All the data should be repeated exactly. Any image in it is left out.

[Stored data]
==============================
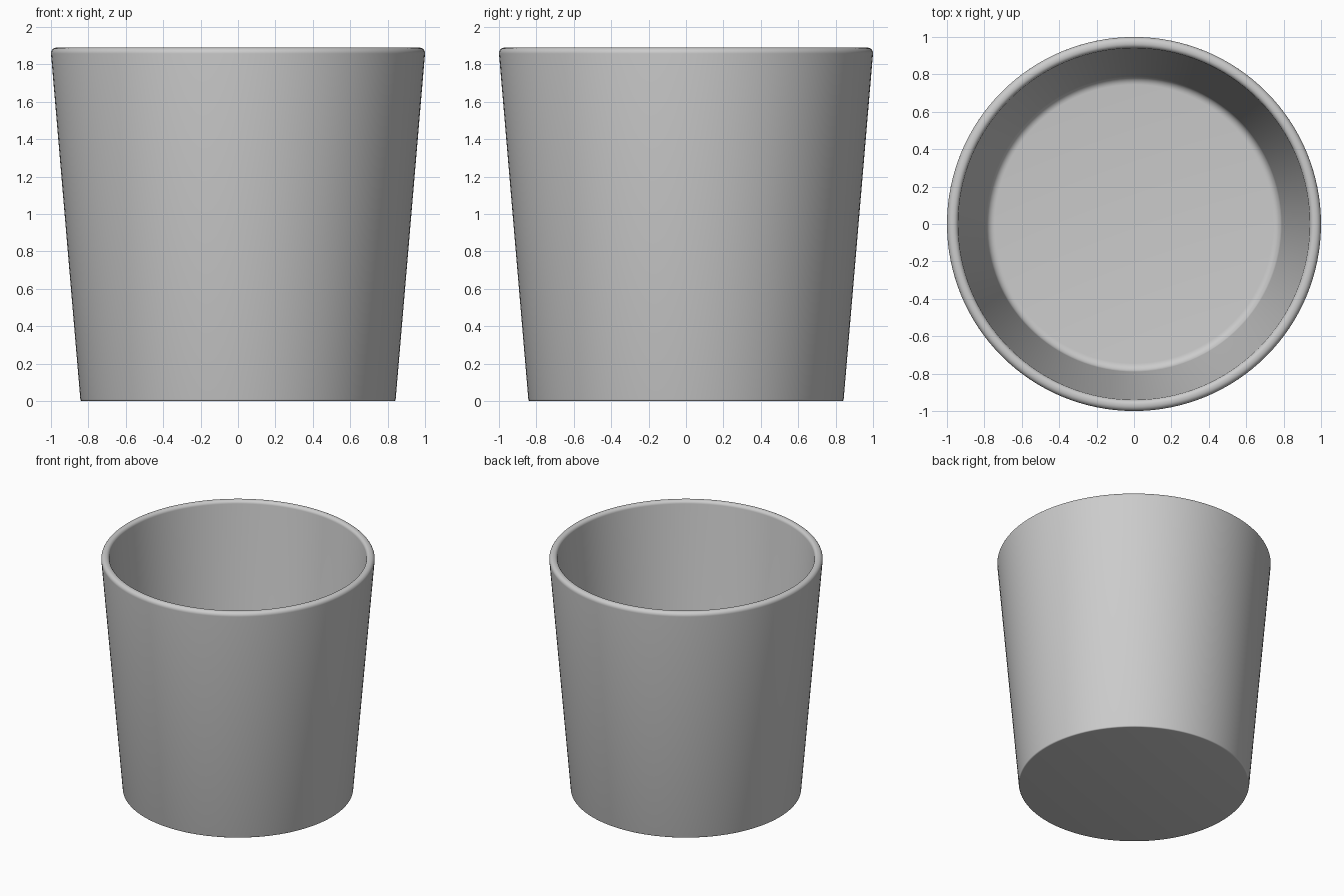
import bpy, bmesh, math

if "Cube" in bpy.data.objects:
    bpy.data.objects.remove(bpy.data.objects["Cube"])

SEGMENTS = 128


def arc(cx, cz, r, a0, a1, n):
    """Points of a small rounding in the (radius, z) plane."""
    return [(cx + r * math.cos(math.radians(a0 + (a1 - a0) * i / n)),
             cz + r * math.sin(math.radians(a0 + (a1 - a0) * i / n))) for i in range(n + 1)]


# Half section: underside, outer wall, rounded lip, inner wall, floor fillet
profile = [(0, 0)]
profile += arc(0.833, 0.01, 0.01, -90, -5, 4)
profile += arc(0.97, 1.86, 0.03, -5, 90, 8)
profile += arc(0.966, 1.864, 0.026, 90, 175, 8)
profile += arc(0.745, 0.11, 0.045, -5, -90, 6)
profile += [(0, 0.065)]


def lathe(name, points):
    bm = bmesh.new()
    verts = [bm.verts.new((r, 0, z)) for r, z in points]
    edges = [bm.edges.new(pair) for pair in zip(verts, verts[1:])]
    bmesh.ops.spin(bm, geom=verts + edges, cent=(0, 0, 0), axis=(0, 0, 1),
                   angle=math.tau, steps=SEGMENTS, use_duplicate=False)
    bmesh.ops.remove_doubles(bm, verts=bm.verts[:], dist=0.0005)
    bmesh.ops.recalc_face_normals(bm, faces=bm.faces[:])
    mesh = bpy.data.meshes.new(name)
    bm.to_mesh(mesh)
    bm.free()
    obj = bpy.data.objects.new(name, mesh)
    bpy.context.collection.objects.link(obj)
    bpy.context.view_layer.objects.active = obj
    obj.select_set(True)
    bpy.ops.object.shade_smooth_by_angle(angle=math.radians(40))
    return obj


# Tapered hollow pot
lathe("tapered_pot", profile)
==============================
### SOLUTION FOR THIS EXERCISE
import bpy, bmesh, math

if "Cube" in bpy.data.objects:
    bpy.data.objects.remove(bpy.data.objects["Cube"])

SEGMENTS = 128


def arc(cx, cz, r, a0, a1, n):
    """Points of a small rounding in the (radius, z) plane."""
    return [(cx + r * math.cos(math.radians(a0 + (a1 - a0) * i / n)),
             cz + r * math.sin(math.radians(a0 + (a1 - a0) * i / n))) for i in range(n + 1)]


# Half section: underside, outer wall, rounded lip, inner wall, floor fillet
profile = [(0, 0)]
profile += arc(0.833, 0.01, 0.01, -90, -5, 4)
profile += arc(0.97, 1.86, 0.03, -5, 90, 8)
profile += arc(0.966, 1.864, 0.026, 90, 175, 8)
profile += arc(0.745, 0.11, 0.045, -5, -90, 6)
profile += [(0, 0.065)]


def lathe(name, points):
    bm = bmesh.new()
    verts = [bm.verts.new((r, 0, z)) for r, z in points]
    edges = [bm.edges.new(pair) for pair in zip(verts, verts[1:])]
    bmesh.ops.spin(bm, geom=verts + edges, cent=(0, 0, 0), axis=(0, 0, 1),
                   angle=math.tau, steps=SEGMENTS, use_duplicate=False)
    bmesh.ops.remove_doubles(bm, verts=bm.verts[:], dist=0.0005)
    bmesh.ops.recalc_face_normals(bm, faces=bm.faces[:])
    mesh = bpy.data.meshes.new(name)
    bm.to_mesh(mesh)
    bm.free()
    obj = bpy.data.objects.new(name, mesh)
    bpy.context.collection.objects.link(obj)
    bpy.context.view_layer.objects.active = obj
    obj.select_set(True)
    bpy.ops.object.shade_smooth_by_angle(angle=math.radians(40))
    return obj


# Tapered hollow pot
lathe("tapered_pot", profile)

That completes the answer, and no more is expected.